Every line of the entries with the word "dark" in it should be shown.

RECORDS TO PROCESS =>
------------------------------------------------
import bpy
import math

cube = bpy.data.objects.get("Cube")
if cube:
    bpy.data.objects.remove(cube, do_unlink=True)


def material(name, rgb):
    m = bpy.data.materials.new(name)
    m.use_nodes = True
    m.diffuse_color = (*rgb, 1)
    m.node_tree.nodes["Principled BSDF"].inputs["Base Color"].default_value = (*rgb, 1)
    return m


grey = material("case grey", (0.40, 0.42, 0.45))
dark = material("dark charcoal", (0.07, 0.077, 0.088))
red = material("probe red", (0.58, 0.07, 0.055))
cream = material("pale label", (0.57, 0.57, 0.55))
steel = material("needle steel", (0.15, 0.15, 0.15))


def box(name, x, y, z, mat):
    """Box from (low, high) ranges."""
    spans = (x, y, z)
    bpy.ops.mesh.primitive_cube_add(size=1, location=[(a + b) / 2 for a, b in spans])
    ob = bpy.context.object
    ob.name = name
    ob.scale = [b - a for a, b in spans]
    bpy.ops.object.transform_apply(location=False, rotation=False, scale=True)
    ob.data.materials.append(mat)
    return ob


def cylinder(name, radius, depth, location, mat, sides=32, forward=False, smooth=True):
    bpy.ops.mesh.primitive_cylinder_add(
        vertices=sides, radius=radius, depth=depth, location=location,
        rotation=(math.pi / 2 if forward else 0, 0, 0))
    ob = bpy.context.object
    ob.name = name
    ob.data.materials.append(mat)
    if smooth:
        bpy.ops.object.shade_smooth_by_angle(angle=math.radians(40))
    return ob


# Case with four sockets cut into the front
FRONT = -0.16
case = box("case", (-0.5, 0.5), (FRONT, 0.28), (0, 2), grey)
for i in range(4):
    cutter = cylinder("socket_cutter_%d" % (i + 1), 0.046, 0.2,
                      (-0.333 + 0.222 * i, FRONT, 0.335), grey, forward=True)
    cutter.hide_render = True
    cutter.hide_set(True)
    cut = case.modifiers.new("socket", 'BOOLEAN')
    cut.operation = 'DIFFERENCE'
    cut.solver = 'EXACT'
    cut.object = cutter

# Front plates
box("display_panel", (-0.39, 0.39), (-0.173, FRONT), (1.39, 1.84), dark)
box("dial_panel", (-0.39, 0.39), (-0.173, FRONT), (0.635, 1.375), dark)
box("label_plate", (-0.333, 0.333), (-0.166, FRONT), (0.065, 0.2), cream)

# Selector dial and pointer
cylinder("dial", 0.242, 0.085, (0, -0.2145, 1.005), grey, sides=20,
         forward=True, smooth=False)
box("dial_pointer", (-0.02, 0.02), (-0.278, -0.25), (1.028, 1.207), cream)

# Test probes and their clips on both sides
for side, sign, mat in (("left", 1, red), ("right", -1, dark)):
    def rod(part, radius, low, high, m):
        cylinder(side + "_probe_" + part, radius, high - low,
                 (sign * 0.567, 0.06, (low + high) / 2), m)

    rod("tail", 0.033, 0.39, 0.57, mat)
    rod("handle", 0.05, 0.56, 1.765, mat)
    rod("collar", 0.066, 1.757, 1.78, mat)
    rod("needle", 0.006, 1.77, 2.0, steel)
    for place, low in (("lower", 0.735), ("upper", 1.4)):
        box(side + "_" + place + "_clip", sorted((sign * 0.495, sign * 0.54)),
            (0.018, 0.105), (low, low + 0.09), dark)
------------------------------------------------
YOUR SOLUTION =>
dark = material("dark charcoal", (0.07, 0.077, 0.088))
box("display_panel", (-0.39, 0.39), (-0.173, FRONT), (1.39, 1.84), dark)
box("dial_panel", (-0.39, 0.39), (-0.173, FRONT), (0.635, 1.375), dark)
for side, sign, mat in (("left", 1, red), ("right", -1, dark)):
            (0.018, 0.105), (low, low + 0.09), dark)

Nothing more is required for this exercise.